October 2011 | Deb Burst

Treasures of Louisiana Bicentennial

The current exhibit at the Historic New Orleans Collection showcases "The 18th Star: Treasures from 200 Years of Louisiana Statehood." On display until January 29, 2012, the exhibit highlights keepsakes, mementos, valuable materials and some of the collection's signature holdings. The selections are presented in chronological order featuring political and military history, arts and literature, as well as social change and cultural diversity.

Royal Street Williams THNOC merieult-house.jpg
One of the more intriguing pieces is a copy of the first Constitution for the State of Louisiana (1812). It's an official document written in French which caused quite a commotion in the United States Congress. Although the document listed English as the state's official language subsequent amended documents continued to be written in French for more than one hundred years.

Listed below are more examples of the collection:

United States Coast Guard recruiting poster, circa 1941-43, silkscreen by Thomas A. Byrne, designer; Works Progress Administration.  

Thumbnail image for thnoc 18th star exhibit coast guard poster.jpg

Visual artists hired by the WPA used their talents to create images that alerted the public of the need to ration critical goods, stay healthy, avoid "loose talk" that could assist the enemy, and promote the war effort in various ways.

Stranded Livestock, 1927 photo, gift of Mr. and Mrs. L. Kent Nelson
thnoc 18th exhibit pigs on levee.jpg Livestock stranded on a levee during the Great Mississippi Flood of 1927. The flood affected the entire Mississippi River Valley and caused more than $400 million in damages killing 246 people in seven states. As a result the Army Corps of Engineers was charged with taming the Mississippi River and built the world's longest system of levees and floodways to divert flooded waters. Some of the same systems that were put in use during the summer of 2011.

Indian Encampment, Louisiana circa 1860. Oil on board by Francois Bernard.
thnoc 18th star exhibit trees indians.jpg Nineteenth-century artists and writers often romanticized Indians as innocent "children of the forest" who were quickly and tragically diminishing due to the encroachment of American civilization. Bernard's study shows a small, peaceful group of Indians, some wrapped in blankets, others with babies or bundles strapped to their backs. The tribe is camped in a grove of trees with a cooking fire blazing at center foreground and possibly a body of water in the background.

Antoine "Fats" Domino, photo taken August 8, 1957 by Franck-Bertacci Photographers.

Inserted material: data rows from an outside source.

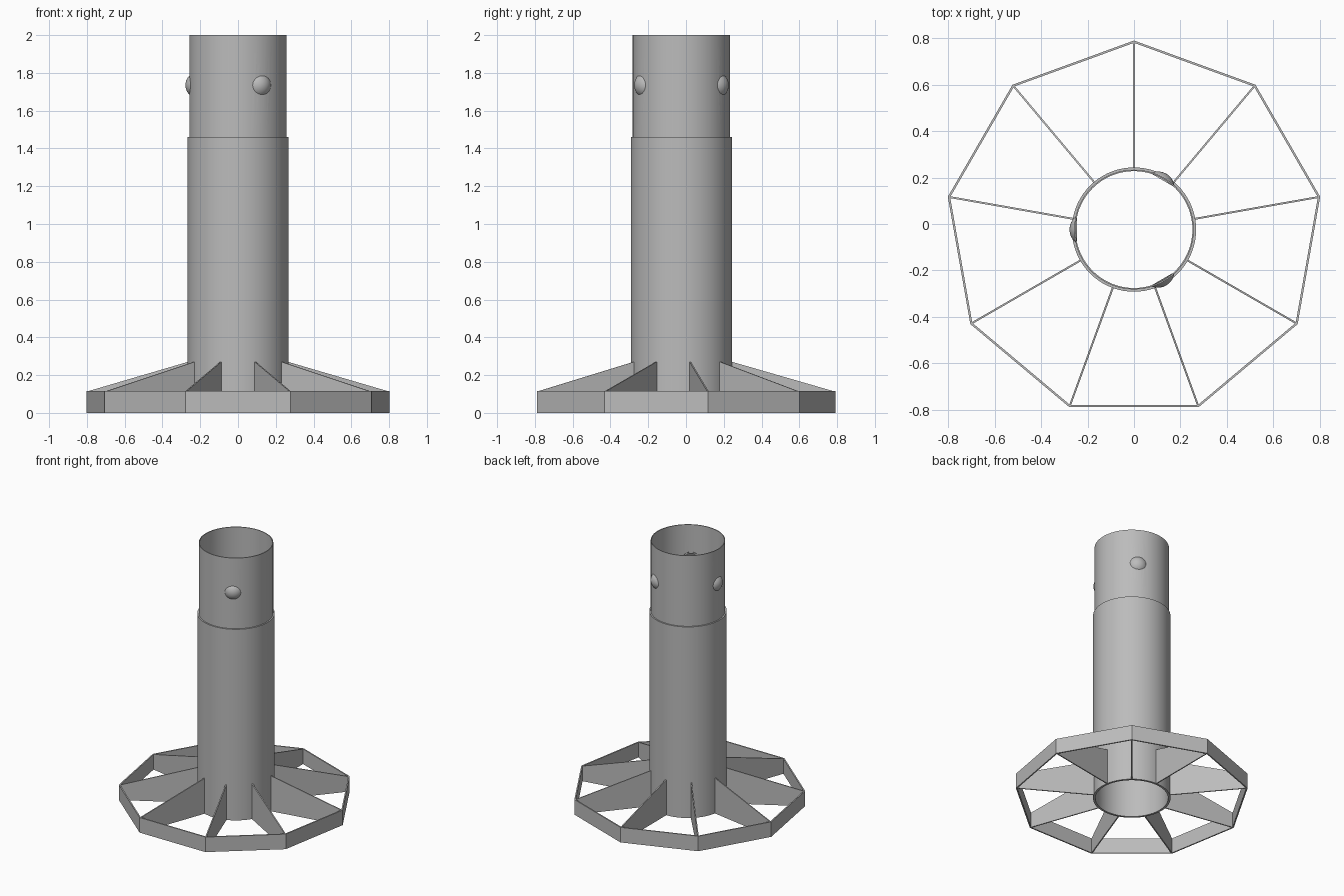
import bpy, bmesh, math
from mathutils import Matrix, Vector

if "Cube" in bpy.data.objects:
    bpy.data.objects.remove(bpy.data.objects["Cube"], do_unlink=True)

CY = -0.024            # axis of the tube in y
SIDES = 9
RING_R, RING_H = 0.815, 0.115
TUBE_R, NECK_R, BORE_R = 0.268, 0.258, 0.252
SHOULDER, TOP = 1.46, 2.0
BUMP_Z, BUMP_R, BUMP_C = 1.735, 0.072, 0.206

grey = bpy.data.materials.new("plain grey")
grey.use_nodes = True
colour = (0.5, 0.5, 0.5, 1)
grey.diffuse_color = colour
grey.node_tree.nodes["Principled BSDF"].inputs["Base Color"].default_value = colour


def finish(name, bm, smooth=False):
    bmesh.ops.recalc_face_normals(bm, faces=bm.faces)
    mesh = bpy.data.meshes.new(name)
    bm.to_mesh(mesh)
    bm.free()
    mesh.materials.append(grey)
    ob = bpy.data.objects.new(name, mesh)
    ob.location.y = CY
    bpy.context.collection.objects.link(ob)
    if smooth:
        bpy.ops.object.select_all(action='DESELECT')
        ob.select_set(True)
        bpy.context.view_layer.objects.active = ob
        bpy.ops.object.shade_smooth_by_angle(angle=math.radians(30))
    return ob


def lathe(bm, profile, steps):
    """Closed (radius, height) profile turned around the z axis."""
    rings = []
    for i in range(steps):
        turn = Matrix.Rotation(math.tau * i / steps, 3, 'Z')
        rings.append([bm.verts.new(turn @ Vector((r, 0, z))) for r, z in profile])
    n = len(profile)
    for i in range(steps):
        a, b = rings[i], rings[(i + 1) % steps]
        for j in range(n):
            k = (j + 1) % n
            bm.faces.new((a[j], b[j], b[k], a[k]))


# Stepped open tube
bm = bmesh.new()
lathe(bm, [(TUBE_R, 0), (TUBE_R, SHOULDER), (NECK_R, SHOULDER),
           (NECK_R, TOP), (BORE_R, TOP), (BORE_R, 0)], 72)
tube = finish("tube", bm, True)

# Round openings behind the three bumps
bump_angles = [math.radians(a) for a in (60, 180, 300)]
bm = bmesh.new()
for a in bump_angles:
    place = (Matrix.Rotation(a, 4, 'Z') @ Matrix.Translation((NECK_R, 0, BUMP_Z))
             @ Matrix.Rotation(math.pi / 2, 4, 'Y'))
    bmesh.ops.create_cone(bm, cap_ends=True, segments=24, radius1=0.046,
                          radius2=0.046, depth=0.1, matrix=place)
cutter = finish("hole_cutter", bm)
cutter.hide_render = True
cut = tube.modifiers.new("bump_holes", 'BOOLEAN')
cut.operation = 'DIFFERENCE'
cut.solver = 'EXACT'
cut.object = cutter
bpy.context.view_layer.objects.active = tube
bpy.ops.object.modifier_apply(modifier=cut.name)
bpy.data.objects.remove(cutter, do_unlink=True)

# Domed locking bumps
for n, a in enumerate(bump_angles, 1):
    bm = bmesh.new()
    bmesh.ops.create_uvsphere(bm, u_segments=32, v_segments=32, radius=BUMP_R,
                              matrix=Matrix.Translation((BUMP_C, 0, BUMP_Z))
                              @ Matrix.Rotation(math.pi / 2, 4, 'Y'))
    bmesh.ops.bisect_plane(bm, geom=bm.verts[:] + bm.edges[:] + bm.faces[:],
                           plane_co=(0.246, 0, 0), plane_no=(1, 0, 0), clear_inner=True)
    bm.transform(Matrix.Rotation(a, 4, 'Z'))
    finish(f"locking_bump_{n}", bm, True)

# Nine-sided base ring
bm = bmesh.new()
inner = RING_R - 0.01
lathe(bm, [(RING_R, 0), (RING_R, RING_H), (inner, RING_H), (inner, 0)], SIDES)
bm.transform(Matrix.Rotation(math.pi / 2, 4, 'Z'))
finish("base_ring", bm)

# Sloping ribs from the tube to each ring corner
for i in range(SIDES):
    bm = bmesh.new()
    outline = [(TUBE_R - 0.006, 0), (inner, 0), (inner, RING_H), (TUBE_R - 0.006, 0.272)]
    face = bm.faces.new([bm.verts.new((r, -0.004, z)) for r, z in outline])
    out = bmesh.ops.extrude_face_region(bm, geom=[face])
    bmesh.ops.translate(bm, vec=(0, 0.008, 0),
                        verts=[v for v in out["geom"] if isinstance(v, bmesh.types.BMVert)])
    bm.transform(Matrix.Rotation(math.pi / 2 + math.tau * i / SIDES, 4, 'Z'))
    finish(f"rib_{i + 1}", bm)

thnoc 18th star exhibit fats dominio.jpgSitting at a piano inside Cosimo Matassa's famed New Orleans recording Studio, Fats Domino teamed up with cowriter and producer Dave Bartholomew to record numerous hit songs that crossed racial boundaries in the 1950s. Domino's famous hits include such titles as "The Fat Man," "Ain't That a Shame," "Blueberry Hill," "I'm Walkin'," and "Walking to New Orleans."

Split-river cane handled carry basket photo courtesy of Lorena Langley.

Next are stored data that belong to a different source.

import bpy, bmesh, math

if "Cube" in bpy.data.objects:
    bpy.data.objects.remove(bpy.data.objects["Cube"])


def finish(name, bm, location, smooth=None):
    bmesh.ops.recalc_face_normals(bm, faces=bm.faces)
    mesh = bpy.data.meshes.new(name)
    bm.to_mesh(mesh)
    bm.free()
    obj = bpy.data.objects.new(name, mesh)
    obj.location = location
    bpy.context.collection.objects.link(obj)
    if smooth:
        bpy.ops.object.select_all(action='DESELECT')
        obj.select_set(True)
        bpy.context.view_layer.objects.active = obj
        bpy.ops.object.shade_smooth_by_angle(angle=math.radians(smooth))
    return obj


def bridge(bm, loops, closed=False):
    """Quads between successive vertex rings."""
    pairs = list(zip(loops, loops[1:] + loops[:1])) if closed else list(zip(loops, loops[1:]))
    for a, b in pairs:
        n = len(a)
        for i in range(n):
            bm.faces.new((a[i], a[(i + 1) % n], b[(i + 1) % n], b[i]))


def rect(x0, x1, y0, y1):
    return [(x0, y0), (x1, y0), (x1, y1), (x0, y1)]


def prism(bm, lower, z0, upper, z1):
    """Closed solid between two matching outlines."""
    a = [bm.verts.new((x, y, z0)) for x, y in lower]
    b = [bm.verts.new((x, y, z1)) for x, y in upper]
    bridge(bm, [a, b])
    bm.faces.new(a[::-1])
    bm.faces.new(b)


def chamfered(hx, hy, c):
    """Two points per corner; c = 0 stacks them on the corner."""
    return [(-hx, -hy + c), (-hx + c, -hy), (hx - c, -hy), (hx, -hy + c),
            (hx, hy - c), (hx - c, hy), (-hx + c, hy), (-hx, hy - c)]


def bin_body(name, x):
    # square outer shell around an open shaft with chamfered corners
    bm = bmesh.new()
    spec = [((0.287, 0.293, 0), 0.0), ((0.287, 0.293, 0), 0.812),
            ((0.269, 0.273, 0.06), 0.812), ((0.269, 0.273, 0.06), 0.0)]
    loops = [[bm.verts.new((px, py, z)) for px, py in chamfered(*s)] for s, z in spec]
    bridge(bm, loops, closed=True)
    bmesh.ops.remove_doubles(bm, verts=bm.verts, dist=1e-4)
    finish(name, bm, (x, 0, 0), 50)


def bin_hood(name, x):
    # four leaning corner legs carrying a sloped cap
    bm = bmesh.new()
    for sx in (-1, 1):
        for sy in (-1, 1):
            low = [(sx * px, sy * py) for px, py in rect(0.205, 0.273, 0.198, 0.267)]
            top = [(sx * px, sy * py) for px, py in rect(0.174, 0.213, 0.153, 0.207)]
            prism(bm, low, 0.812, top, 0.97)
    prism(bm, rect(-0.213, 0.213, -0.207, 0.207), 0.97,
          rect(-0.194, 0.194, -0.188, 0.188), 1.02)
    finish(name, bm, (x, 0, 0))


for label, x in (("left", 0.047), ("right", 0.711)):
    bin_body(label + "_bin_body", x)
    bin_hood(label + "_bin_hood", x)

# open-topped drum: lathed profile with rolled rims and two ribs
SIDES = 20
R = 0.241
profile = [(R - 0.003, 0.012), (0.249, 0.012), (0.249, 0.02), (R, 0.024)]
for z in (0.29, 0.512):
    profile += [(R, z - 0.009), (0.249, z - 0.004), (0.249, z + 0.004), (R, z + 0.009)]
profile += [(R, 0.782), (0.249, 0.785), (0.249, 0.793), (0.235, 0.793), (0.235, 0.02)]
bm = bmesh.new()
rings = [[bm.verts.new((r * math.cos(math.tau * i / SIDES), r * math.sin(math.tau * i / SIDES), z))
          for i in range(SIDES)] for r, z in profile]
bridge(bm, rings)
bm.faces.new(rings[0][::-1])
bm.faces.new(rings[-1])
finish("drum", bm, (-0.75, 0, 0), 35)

thnoc 18th exhibit indian basket.jpgTraditional split-cane basketry, possibly dating from 900 ad, connects pre-contact Koasati, or Coushatta, with succeeding generations using baskets for food gathering. Preparation begins with harvesting cane from marshes or rivers. Then stripping and splitting the stalks along with some natural dying. Women weave the basket's bottom first, then angle strips upward, forming sides. Baskets similar to this may have been used for garden harvest.

Also in the collection are photos of Booker T. Washington in his 1915 tour of Louisiana with wide support of both African Americans and whites. Arthur P. Bedou, an African American photographer, operated a studio in New Orleans and had been Washington's personal photographer at the Tuskegee Institute.

Another interesting piece is the book, "La Cuisine Creole: A Collection of Culinary Recipes from Leading Chefs and Noted Creole Housewives," published in 1885 by Lafcadio Hearn. An eccentric traveler and writer, Hearn became fascinated with local culture during the decade he lived in New Orleans between 1867 and 1877. Although his collection of local recipes was not the first to feature Creole recipes, it helped introduce Creole cooking to a wider audience.

Founded in 1966, the Historic New Orleans Collection is a museum, research center and publisher dedicated to the study and preservation of the history and culture of New Orleans and the Gulf South region. For more information visit www.hnoc.org or call 504-523-4662.